=== DATASET RECORDS ===
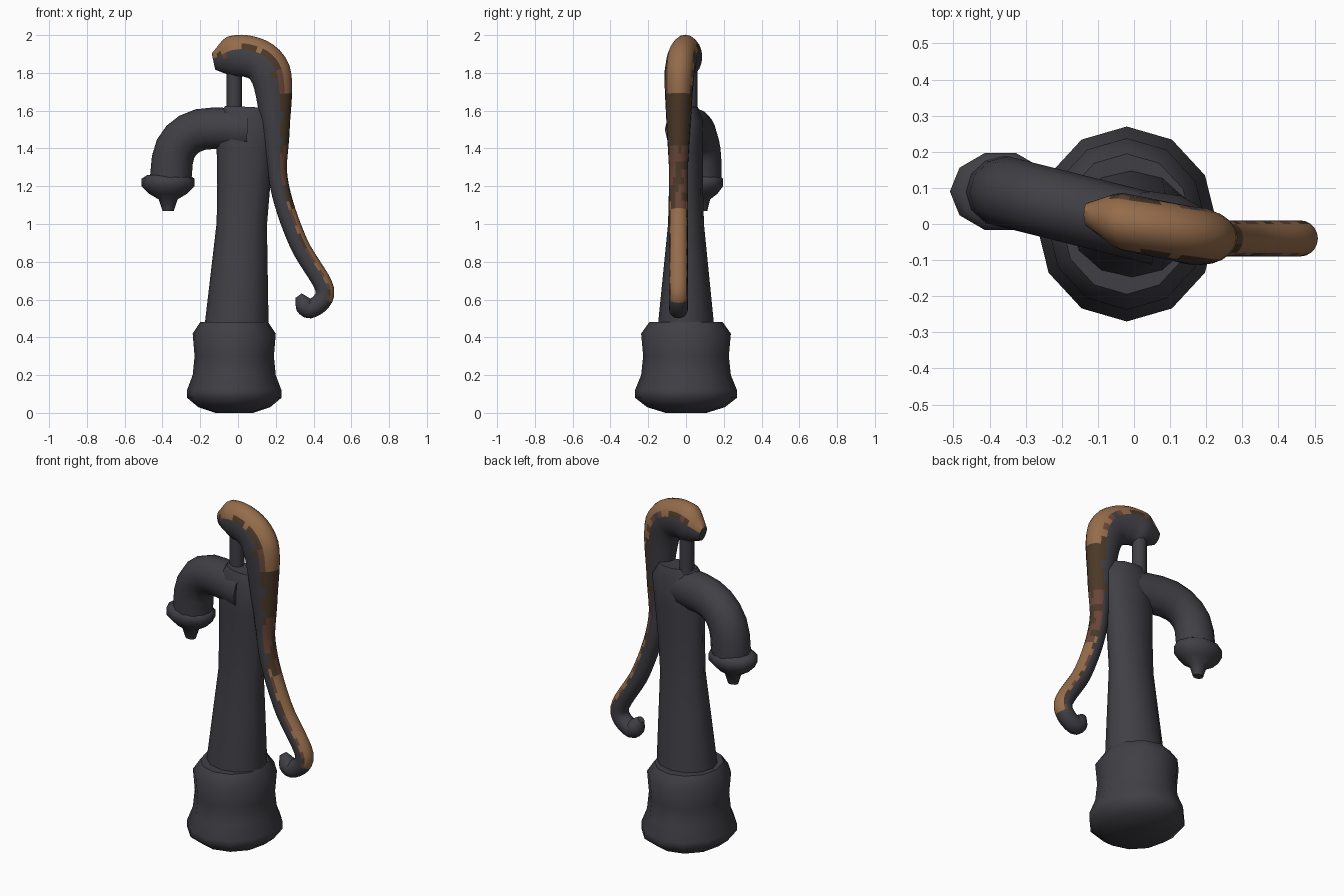
import bpy, bmesh, math
from mathutils import Vector, noise

cube = bpy.data.objects.get("Cube")
if cube:
    bpy.data.objects.remove(cube, do_unlink=True)


def material(name, red, green, blue):
    mat = bpy.data.materials.new(name)
    mat.use_nodes = True
    colour = (red, green, blue, 1)
    mat.diffuse_color = colour
    shader = mat.node_tree.nodes["Principled BSDF"]
    shader.inputs["Base Color"].default_value = colour
    return mat


iron = material("charcoal iron", 0.05, 0.05, 0.06)
tan_rust = material("tan rust", 0.3, 0.15, 0.07)
dark_rust = material("dark brown rust", 0.07, 0.04, 0.02)
red_rust = material("red brown rust", 0.14, 0.06, 0.04)
palette = [iron, tan_rust, dark_rust, red_rust]
IRON, TAN, DARK, RED = range(len(palette))
ACROSS = Vector((0, 1, 0))


def clamp(value):
    return max(0, min(1, value))


def skin(name, centres, radii, sides, paint=None):
    """Skin elliptical rings around a list of centres, tilted along the path."""
    bm = bmesh.new()
    rings = []
    last = len(centres) - 1
    for i, (centre, (wide, deep)) in enumerate(zip(centres, radii)):
        along = centres[min(i + 1, last)] - centres[max(i - 1, 0)]
        along.y = 0
        normal = ACROSS.cross(along.normalized())
        ring = []
        for side in range(sides):
            angle = math.tau * side / sides
            offset = normal * wide * math.cos(angle) + ACROSS * deep * math.sin(angle)
            ring.append(bm.verts.new(centre + offset))
        rings.append(ring)

    for i, (lower, upper) in enumerate(zip(rings, rings[1:])):
        for side in range(sides):
            after = (side + 1) % sides
            face = bm.faces.new((lower[side], lower[after], upper[after], upper[side]))
            if paint:
                outward = -math.cos(math.tau * (side + 0.5) / sides)
                face.material_index = paint(face.calc_center_median(), outward, i / last)
    bm.faces.new(rings[0])
    bm.faces.new(rings[-1])
    bmesh.ops.recalc_face_normals(bm, faces=bm.faces)

    mesh = bpy.data.meshes.new(name)
    bm.to_mesh(mesh)
    bm.free()
    for mat in palette if paint else [iron]:
        mesh.materials.append(mat)
    obj = bpy.data.objects.new(name, mesh)
    bpy.context.collection.objects.link(obj)
    bpy.ops.object.select_all(action="DESELECT")
    obj.select_set(True)
    bpy.context.view_layer.objects.active = obj
    bpy.ops.object.shade_smooth_by_angle(angle=math.radians(55))


def turned(name, x, y, profile, squash=1, lean=0, sides=12):
    """Upright part from (radius, height) pairs; lean shifts x with height."""
    centres = [Vector((x + lean * z, y, z)) for radius, z in profile]
    radii = [(radius, radius * squash) for radius, z in profile]
    skin(name, centres, radii, sides)


def bent_path(points, depth, steps):
    """Smooth curve through (x, z) points, with y given by a rule."""
    knots = [Vector(p) for p in points]
    knots = [knots[0] * 2 - knots[1]] + knots + [knots[-1] * 2 - knots[-2]]
    path = []
    for a, b, c, d in zip(knots, knots[1:], knots[2:], knots[3:]):
        for step in range(steps):
            t = step / steps
            start, end = (c - a) / 2, (d - b) / 2
            bend = (c - b) * 3 - start * 2 - end
            twist = (b - c) * 2 + start + end
            path.append(b + start * t + bend * t**2 + twist * t**3)
    path.append(knots[-2])
    return [Vector((x, depth(x), z)) for x, z in path]


def rust(centre, outward, along):
    """Worn paint on the outer side of the handle, with ragged borders."""
    wear = noise.noise(centre * 14)
    edge = outward + noise.noise(centre * 22) / 3
    if edge < 0.3 or along > 0.77:
        return IRON
    if 1.4 < centre.z < 1.7:
        return DARK
    if 1.1 < centre.z < 1.4:
        return RED if wear > 0 else DARK
    if edge < 0.5:
        return DARK if wear < 0.1 else RED
    return TAN


# Flared base with a rounded underside
turned("base", -0.02, 0, [
    (0.1, 0), (0.19, 0.03), (0.25, 0.08), (0.25, 0.12),
    (0.22, 0.2), (0.21, 0.3), (0.22, 0.42), (0.18, 0.48),
], squash=1.08)

# Column: tapers to a waist, then widens sideways while its depth keeps shrinking
levels = [0.4, 0.6, 0.8, 1, 1.2, 1.4, 1.55, 1.62]
column_centres = [Vector((z / 20 - 0.03, 0, z)) for z in levels]
column_radii = []
for z in levels:
    crown = 0.7 if z == levels[-1] else 1
    wide = 0.13 + abs(z - 1.05) / 15
    deep = 0.09 + clamp(1.05 - z) / 10
    column_radii.append((wide * crown, deep * crown))
skin("column", column_centres, column_radii, sides=12)

# Spout bending down to one side
spout = bent_path(
    [(0.05, 1.5), (-0.2, 1.5), (-0.33, 1.4), (-0.36, 1.2)],
    depth=lambda x: -x / 4, steps=3)
skin("spout", spout, [(0.11, 0.1)] * len(spout), sides=12)

# Flange and drip tip at the spout mouth
turned("spout_flange", -0.37, 0.09, [
    (0.11, 1.26), (0.14, 1.24), (0.14, 1.2),
    (0.1, 1.16), (0.05, 1.13), (0.03, 1.07),
], squash=0.8, sides=10)

# Plunger rod
turned("plunger_rod", -0.02, 0.02, [(0.04, 1.5), (0.04, 1.85)], sides=8)

# Hooked handle: thick at the head, slim below, rounded at both ends
handle = bent_path(
    [(-0.13, 1.86), (0.04, 1.89), (0.17, 1.8), (0.2, 1.5), (0.22, 1.2),
     (0.32, 0.9), (0.46, 0.65), (0.38, 0.55), (0.32, 0.62)],
    depth=lambda x: max(-x / 5, -0.04), steps=7)
handle_radii = []
for i, centre in enumerate(handle):
    head = clamp((centre.z - 1.3) * 2)
    from_end = min(i, len(handle) - 1 - i)
    rounding = clamp(0.4 + from_end / 6)
    handle_radii.append(((0.05 + head * 0.06) * rounding, (0.05 + head * 0.03) * rounding))
skin("handle", handle, handle_radii, sides=20, paint=rust)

=== TASK ===
Once you find the line with "path.append(b + start" in the entries above, output it and each line after it up to and including the line with "levels = [0.4, 0.6, 0.8, 1, 1.2, 1.4, 1.55, 1.62]", and nothing else.

=== ANSWER SECTION ===
            path.append(b + start * t + bend * t**2 + twist * t**3)
    path.append(knots[-2])
    return [Vector((x, depth(x), z)) for x, z in path]


def rust(centre, outward, along):
    """Worn paint on the outer side of the handle, with ragged borders."""
    wear = noise.noise(centre * 14)
    edge = outward + noise.noise(centre * 22) / 3
    if edge < 0.3 or along > 0.77:
        return IRON
    if 1.4 < centre.z < 1.7:
        return DARK
    if 1.1 < centre.z < 1.4:
        return RED if wear > 0 else DARK
    if edge < 0.5:
        return DARK if wear < 0.1 else RED
    return TAN


# Flared base with a rounded underside
turned("base", -0.02, 0, [
    (0.1, 0), (0.19, 0.03), (0.25, 0.08), (0.25, 0.12),
    (0.22, 0.2), (0.21, 0.3), (0.22, 0.42), (0.18, 0.48),
], squash=1.08)

# Column: tapers to a waist, then widens sideways while its depth keeps shrinking
levels = [0.4, 0.6, 0.8, 1, 1.2, 1.4, 1.55, 1.62]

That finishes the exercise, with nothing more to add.